It will take a generation or two before they have a large enough population to transition away from the fields and into an urban environment. Thus, for the meantime, my tributaries remain purely agrarian societies. However, compared to France, they are doing exceedingly well for themselves."
Bernd nodded his head in agreement. From what the Kaiser had said, it sounded like the other stewards were going through the same difficulties that England was enduring, thus he decided to change the topic once more.
"What about this threat in the far east? Is it going to be a problem?"
Berengar finished his coffee and placed his cup on to the table while wearing a confident smirk on his face. He shook his head before revealing his thoughts on the matter.
"From what I can gather by current intelligence reports, Japan is considerably far behind the Reich from a technological standpoint. By the time my forces are ready to begin our invasion of the East, the enemy will at most be able to give us a flesh wound. However, they completely lack the means to win the war. You can rest assured, we have supremacy over the seas, and the air, and that is all that will matter.
It is the dawn of a new era of warfare, my friend. Anyone who has to fight, even with the most modern weapons, against an enemy in complete command of the air, fights like a savage against modern German troops, under the same handicaps, and the same chances of success. We will emerge victorious, no matter what the cost."
Berengar had just paraphrased Erwin Rommel, but as far as this world was concerned, it was his own words. After all, the year was 1430 AD, and the desert fox would not be born for more than a few centuries. The confidence in Berengar's tone as he spoke about how important air superiority was led the steward of England to believe in the Kaiser's words. After all, he had not been wrong yet.

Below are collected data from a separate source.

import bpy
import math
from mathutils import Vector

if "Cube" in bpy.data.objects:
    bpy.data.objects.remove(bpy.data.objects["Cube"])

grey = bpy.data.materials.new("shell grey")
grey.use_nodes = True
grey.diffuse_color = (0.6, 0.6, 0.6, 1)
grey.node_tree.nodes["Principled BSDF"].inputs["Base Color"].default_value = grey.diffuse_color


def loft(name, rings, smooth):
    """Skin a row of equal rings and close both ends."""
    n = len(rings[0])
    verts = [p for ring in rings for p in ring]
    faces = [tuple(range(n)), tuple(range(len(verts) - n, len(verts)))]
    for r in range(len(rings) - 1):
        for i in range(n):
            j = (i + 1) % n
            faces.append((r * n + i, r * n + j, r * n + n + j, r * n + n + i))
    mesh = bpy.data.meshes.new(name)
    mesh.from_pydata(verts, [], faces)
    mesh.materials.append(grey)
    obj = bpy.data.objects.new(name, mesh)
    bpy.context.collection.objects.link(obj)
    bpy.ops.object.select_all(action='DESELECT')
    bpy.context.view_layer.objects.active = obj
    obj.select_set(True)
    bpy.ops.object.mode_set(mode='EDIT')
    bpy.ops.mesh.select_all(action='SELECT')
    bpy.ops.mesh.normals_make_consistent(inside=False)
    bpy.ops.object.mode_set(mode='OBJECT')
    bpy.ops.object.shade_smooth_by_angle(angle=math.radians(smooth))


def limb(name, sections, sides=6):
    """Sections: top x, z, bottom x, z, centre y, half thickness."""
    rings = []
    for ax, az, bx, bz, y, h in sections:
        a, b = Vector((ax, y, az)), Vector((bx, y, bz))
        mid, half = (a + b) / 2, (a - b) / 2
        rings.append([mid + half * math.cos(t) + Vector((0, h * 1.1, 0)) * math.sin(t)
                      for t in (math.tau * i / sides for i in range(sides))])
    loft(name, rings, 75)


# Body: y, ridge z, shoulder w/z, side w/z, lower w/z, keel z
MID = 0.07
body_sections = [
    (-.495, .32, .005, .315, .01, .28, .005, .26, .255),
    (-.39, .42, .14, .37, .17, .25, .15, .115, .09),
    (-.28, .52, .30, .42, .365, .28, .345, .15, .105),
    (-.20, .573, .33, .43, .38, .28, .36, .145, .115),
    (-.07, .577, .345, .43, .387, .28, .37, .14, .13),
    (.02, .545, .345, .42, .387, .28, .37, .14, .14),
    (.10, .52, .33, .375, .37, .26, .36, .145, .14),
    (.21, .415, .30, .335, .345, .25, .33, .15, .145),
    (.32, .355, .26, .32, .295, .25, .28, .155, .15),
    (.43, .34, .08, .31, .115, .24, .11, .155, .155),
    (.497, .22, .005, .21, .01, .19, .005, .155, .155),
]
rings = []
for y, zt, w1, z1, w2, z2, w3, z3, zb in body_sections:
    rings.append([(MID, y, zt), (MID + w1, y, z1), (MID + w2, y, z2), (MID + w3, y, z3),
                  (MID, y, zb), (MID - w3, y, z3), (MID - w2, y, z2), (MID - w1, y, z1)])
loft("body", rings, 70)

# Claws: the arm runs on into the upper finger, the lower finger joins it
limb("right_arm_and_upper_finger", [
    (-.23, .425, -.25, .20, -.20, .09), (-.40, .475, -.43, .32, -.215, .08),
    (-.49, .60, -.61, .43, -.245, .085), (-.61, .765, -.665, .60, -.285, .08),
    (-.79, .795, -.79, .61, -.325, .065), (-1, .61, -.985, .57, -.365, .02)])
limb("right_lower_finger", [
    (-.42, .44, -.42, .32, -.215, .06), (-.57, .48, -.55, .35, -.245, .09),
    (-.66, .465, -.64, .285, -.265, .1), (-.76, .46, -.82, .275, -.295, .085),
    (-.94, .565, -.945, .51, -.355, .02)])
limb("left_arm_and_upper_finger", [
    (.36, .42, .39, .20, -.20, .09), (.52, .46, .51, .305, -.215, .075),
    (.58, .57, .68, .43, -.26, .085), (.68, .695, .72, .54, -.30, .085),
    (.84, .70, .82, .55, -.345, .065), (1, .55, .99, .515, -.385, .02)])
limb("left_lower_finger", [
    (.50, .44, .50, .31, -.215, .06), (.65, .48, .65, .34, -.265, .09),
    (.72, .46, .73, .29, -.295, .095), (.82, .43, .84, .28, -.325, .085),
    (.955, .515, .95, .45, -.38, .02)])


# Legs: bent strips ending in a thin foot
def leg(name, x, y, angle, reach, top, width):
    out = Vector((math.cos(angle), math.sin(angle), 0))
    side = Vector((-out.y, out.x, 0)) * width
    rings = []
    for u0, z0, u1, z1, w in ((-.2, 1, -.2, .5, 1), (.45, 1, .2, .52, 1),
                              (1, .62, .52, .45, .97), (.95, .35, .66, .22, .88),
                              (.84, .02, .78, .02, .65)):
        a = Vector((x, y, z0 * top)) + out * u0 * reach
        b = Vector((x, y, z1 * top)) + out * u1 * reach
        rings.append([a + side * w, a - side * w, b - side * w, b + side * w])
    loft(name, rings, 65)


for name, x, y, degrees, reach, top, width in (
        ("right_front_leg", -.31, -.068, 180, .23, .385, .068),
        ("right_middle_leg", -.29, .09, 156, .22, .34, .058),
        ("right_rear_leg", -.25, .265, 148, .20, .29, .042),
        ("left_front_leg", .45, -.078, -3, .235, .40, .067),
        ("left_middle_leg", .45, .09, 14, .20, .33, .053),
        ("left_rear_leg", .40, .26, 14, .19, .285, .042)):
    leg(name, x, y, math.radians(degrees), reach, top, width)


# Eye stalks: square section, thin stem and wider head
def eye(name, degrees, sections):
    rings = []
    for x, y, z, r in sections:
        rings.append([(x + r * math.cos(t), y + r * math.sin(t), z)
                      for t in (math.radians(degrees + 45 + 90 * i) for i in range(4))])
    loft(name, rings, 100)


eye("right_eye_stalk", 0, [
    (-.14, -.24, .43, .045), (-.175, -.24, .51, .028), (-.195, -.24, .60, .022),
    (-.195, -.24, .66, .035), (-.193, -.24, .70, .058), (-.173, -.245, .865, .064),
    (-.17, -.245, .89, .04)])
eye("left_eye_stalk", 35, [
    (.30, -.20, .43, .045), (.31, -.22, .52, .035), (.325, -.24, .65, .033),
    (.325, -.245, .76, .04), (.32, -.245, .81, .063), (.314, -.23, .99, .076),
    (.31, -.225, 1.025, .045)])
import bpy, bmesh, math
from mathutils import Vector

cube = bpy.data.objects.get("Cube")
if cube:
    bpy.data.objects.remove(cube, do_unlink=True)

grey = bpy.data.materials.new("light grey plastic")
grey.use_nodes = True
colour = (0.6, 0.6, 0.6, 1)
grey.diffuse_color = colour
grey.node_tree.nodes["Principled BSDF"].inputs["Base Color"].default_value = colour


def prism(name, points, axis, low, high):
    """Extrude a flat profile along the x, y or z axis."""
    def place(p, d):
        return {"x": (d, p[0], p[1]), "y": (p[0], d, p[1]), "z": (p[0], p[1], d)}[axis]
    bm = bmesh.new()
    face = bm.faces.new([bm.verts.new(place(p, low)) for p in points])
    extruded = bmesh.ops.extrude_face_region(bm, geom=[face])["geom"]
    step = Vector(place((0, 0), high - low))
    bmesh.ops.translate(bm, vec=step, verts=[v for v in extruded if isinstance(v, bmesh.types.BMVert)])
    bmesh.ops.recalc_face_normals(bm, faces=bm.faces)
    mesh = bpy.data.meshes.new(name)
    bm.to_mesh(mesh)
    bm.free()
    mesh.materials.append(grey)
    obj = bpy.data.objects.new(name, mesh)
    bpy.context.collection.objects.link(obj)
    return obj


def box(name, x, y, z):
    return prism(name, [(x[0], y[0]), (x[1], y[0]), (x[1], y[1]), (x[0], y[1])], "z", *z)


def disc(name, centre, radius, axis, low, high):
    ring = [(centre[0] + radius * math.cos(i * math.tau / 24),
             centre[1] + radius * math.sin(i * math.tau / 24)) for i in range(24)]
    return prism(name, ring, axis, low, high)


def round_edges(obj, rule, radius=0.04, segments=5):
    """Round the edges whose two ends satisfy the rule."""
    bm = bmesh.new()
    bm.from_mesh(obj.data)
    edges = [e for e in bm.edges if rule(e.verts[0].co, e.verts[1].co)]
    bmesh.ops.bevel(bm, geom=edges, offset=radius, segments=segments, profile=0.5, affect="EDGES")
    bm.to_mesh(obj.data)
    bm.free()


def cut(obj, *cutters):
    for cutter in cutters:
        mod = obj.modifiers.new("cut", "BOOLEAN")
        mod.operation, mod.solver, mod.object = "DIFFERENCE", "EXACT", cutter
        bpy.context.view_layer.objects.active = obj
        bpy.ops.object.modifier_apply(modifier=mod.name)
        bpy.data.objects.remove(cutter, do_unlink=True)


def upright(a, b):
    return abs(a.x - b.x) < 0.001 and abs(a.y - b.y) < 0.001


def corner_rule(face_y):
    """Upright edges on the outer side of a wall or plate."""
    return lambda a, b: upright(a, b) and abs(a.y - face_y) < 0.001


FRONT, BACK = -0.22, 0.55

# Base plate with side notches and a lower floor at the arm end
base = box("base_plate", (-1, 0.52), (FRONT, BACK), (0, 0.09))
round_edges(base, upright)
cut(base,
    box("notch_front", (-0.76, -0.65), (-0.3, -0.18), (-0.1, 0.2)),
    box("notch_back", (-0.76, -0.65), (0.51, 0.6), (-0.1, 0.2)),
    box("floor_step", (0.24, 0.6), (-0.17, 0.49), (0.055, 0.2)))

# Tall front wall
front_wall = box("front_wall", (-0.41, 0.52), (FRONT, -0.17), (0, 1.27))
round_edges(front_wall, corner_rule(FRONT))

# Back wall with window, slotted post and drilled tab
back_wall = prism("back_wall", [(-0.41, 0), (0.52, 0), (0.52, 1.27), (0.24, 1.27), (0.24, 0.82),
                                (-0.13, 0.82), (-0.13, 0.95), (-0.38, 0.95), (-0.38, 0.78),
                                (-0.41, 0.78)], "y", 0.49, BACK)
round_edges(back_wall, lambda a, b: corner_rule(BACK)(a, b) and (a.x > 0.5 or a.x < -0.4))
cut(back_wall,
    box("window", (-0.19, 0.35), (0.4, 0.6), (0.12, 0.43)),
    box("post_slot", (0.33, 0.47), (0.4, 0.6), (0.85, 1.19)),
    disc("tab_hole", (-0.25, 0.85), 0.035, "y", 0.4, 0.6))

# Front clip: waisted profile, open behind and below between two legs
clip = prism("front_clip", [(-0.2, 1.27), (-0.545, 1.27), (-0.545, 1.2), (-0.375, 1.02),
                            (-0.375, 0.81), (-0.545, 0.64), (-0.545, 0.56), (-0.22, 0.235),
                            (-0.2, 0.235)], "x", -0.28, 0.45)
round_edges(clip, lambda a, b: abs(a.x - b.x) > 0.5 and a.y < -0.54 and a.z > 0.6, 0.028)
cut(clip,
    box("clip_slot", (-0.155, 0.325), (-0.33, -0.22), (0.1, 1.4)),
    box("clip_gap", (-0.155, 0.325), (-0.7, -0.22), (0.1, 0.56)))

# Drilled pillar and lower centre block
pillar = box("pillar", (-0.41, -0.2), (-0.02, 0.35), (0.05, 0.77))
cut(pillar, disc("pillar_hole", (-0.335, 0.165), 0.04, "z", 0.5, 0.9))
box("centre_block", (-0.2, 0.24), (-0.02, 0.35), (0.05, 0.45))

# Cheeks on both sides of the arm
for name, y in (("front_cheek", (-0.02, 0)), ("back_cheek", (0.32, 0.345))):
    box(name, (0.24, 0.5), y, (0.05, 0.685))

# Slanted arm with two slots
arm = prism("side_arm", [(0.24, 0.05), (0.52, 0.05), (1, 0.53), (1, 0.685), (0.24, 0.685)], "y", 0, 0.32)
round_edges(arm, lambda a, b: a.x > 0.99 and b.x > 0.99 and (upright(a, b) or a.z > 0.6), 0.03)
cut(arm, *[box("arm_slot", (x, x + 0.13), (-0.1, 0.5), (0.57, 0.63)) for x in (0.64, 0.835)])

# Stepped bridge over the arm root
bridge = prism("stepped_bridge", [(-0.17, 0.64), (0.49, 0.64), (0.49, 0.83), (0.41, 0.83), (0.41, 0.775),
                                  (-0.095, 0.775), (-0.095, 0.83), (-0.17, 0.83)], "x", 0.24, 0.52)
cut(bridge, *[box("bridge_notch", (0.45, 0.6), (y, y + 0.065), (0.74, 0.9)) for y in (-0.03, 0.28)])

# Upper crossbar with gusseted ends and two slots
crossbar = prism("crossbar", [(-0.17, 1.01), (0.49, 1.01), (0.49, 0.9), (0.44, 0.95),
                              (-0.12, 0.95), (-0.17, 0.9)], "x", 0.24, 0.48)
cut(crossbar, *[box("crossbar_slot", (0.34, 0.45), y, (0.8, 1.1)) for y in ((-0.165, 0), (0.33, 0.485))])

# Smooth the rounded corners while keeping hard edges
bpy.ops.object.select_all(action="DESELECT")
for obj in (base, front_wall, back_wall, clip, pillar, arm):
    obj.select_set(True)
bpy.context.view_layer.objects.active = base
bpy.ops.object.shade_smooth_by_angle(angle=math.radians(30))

Thus, the two men chatted for several hours before Berengar boarded his flight home. As far as the common citizen was concerned, life in the German tributaries was better than it had been under the reign of their previous sovereigns. And though they no longer had the ability to decide their own international policies, the wealth and luxury which entered their lands as a result of their submission to the Reich was well worth the price.